This article is more than 1 year old
UK is still broadband laggard – OECD
Nice to know some things never change
Britain remains rooted at the bottom of an international league table of broadband countries despite recording an increased number of hi-speed Internet users.
The latest report from the OECD (Organisation for Economic Cooperation and Development) provides further gloomy reading for the e-minister and his broadband cronies as countries such as Korea, Canada and Sweden steam ahead with the adoption of broadband Internet access while the UK trails pitifully behind.
According to the report, The Development of Broadband Access in OECD Countries, Britain languishes in 22 place out of 30 countries with broadband penetration of just 0.28 connections per hundred people.

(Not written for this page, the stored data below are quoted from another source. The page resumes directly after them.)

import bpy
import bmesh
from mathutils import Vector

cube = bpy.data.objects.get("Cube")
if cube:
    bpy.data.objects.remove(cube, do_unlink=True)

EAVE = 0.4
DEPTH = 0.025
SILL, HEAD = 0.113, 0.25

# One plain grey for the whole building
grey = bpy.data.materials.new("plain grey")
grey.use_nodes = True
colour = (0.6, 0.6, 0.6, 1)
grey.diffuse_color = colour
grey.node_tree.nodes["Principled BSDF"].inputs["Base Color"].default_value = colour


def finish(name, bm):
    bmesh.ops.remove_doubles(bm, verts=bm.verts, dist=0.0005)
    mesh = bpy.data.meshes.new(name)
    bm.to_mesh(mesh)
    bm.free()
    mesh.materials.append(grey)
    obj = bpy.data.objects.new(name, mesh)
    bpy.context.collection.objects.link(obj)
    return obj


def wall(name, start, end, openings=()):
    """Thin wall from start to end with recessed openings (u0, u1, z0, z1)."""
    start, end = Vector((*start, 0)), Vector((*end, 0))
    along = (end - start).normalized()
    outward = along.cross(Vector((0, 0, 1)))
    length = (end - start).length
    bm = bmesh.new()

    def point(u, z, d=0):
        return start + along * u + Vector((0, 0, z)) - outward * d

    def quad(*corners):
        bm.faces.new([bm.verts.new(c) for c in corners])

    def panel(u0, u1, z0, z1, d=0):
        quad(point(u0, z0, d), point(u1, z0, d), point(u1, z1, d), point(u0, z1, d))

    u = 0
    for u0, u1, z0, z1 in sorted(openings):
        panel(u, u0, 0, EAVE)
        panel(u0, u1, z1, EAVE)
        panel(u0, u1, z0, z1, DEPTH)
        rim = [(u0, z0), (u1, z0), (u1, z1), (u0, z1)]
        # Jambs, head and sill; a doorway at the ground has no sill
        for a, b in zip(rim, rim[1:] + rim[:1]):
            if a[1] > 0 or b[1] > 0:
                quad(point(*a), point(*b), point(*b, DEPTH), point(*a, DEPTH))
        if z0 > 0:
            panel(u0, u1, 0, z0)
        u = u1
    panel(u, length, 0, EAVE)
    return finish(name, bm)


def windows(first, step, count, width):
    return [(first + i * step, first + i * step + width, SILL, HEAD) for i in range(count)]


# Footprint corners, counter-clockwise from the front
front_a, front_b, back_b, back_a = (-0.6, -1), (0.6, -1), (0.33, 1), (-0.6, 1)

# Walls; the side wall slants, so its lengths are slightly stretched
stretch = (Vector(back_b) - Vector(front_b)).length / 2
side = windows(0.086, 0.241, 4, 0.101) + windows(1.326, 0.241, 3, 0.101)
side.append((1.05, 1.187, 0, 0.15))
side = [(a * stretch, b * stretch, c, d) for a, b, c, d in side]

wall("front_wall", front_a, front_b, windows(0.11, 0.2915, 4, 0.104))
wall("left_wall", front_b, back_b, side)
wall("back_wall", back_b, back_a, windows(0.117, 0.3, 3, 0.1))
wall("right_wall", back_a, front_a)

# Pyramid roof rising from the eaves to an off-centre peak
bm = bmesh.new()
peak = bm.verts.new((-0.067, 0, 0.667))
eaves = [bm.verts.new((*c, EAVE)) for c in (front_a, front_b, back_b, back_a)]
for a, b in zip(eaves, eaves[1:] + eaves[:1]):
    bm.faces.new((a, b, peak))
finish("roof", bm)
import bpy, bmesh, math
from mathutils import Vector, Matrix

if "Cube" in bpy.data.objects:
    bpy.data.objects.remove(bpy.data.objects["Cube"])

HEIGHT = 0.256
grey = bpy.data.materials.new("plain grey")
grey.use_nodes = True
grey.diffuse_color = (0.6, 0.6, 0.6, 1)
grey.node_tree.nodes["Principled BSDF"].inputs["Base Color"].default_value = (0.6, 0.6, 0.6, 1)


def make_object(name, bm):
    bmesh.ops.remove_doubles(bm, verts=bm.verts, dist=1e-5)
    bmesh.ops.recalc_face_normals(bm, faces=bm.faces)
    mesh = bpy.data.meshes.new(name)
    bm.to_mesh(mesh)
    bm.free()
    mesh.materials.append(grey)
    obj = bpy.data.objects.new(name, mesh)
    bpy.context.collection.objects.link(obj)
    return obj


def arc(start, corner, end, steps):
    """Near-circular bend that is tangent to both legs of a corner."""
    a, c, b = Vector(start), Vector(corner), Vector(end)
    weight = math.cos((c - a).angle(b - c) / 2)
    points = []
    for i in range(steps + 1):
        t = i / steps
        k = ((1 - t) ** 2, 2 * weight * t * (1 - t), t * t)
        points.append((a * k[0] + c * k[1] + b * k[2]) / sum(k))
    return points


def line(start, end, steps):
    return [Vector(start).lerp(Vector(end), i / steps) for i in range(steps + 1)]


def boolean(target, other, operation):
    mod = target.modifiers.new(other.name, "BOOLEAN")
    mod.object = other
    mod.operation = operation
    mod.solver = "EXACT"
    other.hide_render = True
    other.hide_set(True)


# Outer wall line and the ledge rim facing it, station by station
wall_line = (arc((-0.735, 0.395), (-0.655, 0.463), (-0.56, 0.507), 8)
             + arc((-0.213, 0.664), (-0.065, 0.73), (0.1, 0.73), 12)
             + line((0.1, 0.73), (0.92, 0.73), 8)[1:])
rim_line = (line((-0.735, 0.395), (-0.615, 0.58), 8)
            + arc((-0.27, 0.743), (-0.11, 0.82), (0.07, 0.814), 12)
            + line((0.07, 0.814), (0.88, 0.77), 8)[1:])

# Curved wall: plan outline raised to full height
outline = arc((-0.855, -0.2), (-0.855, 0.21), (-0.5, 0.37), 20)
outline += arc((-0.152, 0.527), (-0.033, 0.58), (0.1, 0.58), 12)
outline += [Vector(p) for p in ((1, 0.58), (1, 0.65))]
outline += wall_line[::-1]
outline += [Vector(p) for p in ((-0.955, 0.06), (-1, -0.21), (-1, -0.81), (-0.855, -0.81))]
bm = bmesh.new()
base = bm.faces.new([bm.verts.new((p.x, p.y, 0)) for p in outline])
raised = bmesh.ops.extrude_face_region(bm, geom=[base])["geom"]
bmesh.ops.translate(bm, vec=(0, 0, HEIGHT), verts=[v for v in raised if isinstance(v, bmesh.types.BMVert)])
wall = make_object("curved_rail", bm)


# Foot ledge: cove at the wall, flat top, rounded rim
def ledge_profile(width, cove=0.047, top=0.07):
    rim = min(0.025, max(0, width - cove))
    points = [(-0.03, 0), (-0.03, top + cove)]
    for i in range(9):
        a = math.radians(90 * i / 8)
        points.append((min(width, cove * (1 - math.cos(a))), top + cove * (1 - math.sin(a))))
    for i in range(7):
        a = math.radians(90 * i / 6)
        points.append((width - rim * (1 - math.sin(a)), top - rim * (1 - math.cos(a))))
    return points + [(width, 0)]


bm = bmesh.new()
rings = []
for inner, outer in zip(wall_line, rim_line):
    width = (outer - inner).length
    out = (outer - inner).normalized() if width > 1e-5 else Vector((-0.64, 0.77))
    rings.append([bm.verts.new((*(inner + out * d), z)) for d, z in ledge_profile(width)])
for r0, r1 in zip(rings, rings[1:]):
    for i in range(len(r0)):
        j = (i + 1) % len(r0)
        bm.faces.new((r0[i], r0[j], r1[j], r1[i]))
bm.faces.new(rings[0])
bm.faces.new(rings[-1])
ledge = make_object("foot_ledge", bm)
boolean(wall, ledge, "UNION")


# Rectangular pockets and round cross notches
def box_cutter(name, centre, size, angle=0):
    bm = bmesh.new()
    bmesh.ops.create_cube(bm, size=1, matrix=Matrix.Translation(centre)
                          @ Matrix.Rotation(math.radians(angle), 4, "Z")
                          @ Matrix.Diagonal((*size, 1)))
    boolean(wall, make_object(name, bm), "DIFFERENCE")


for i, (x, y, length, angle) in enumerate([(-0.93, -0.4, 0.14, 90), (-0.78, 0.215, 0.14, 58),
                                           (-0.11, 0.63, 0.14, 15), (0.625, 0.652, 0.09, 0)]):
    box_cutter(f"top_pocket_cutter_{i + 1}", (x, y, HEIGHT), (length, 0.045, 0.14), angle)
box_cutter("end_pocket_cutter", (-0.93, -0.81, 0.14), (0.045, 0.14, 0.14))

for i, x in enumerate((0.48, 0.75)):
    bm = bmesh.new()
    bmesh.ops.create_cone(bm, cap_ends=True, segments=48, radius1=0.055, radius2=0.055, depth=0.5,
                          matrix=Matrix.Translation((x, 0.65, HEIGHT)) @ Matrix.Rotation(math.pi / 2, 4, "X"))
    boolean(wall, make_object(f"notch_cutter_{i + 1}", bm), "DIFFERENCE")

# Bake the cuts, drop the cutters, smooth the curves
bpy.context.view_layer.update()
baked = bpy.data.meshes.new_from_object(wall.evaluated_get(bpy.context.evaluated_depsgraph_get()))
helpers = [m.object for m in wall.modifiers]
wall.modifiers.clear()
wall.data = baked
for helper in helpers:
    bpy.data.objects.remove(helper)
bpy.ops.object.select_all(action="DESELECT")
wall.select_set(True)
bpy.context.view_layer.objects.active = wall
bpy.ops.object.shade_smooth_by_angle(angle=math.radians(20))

While many will use this to bash the Government, BT, Oftel - and anybody else who they think is responsible for this abysmal ranking - it is an improvement on the 0.08 broadband connections per hundred people recorded by the OECD earlier this year.
But only just.
However, what's clear is that the UK's progress is slow and below average. Indeed, the UK compares poorly with the OECD average of 1.96 broadband connections per hundred people and the EU's average of 0.82 broadband connections per 100 people.
By comparison, Korea boasts 14 broadband connections per 100 people, Canada 6.22 and Sweden 4.52 broadband connections per hundred people.
The finding of the report makes a mockery of the UK Government's goal of becoming a leading broadband nation by 2005. ®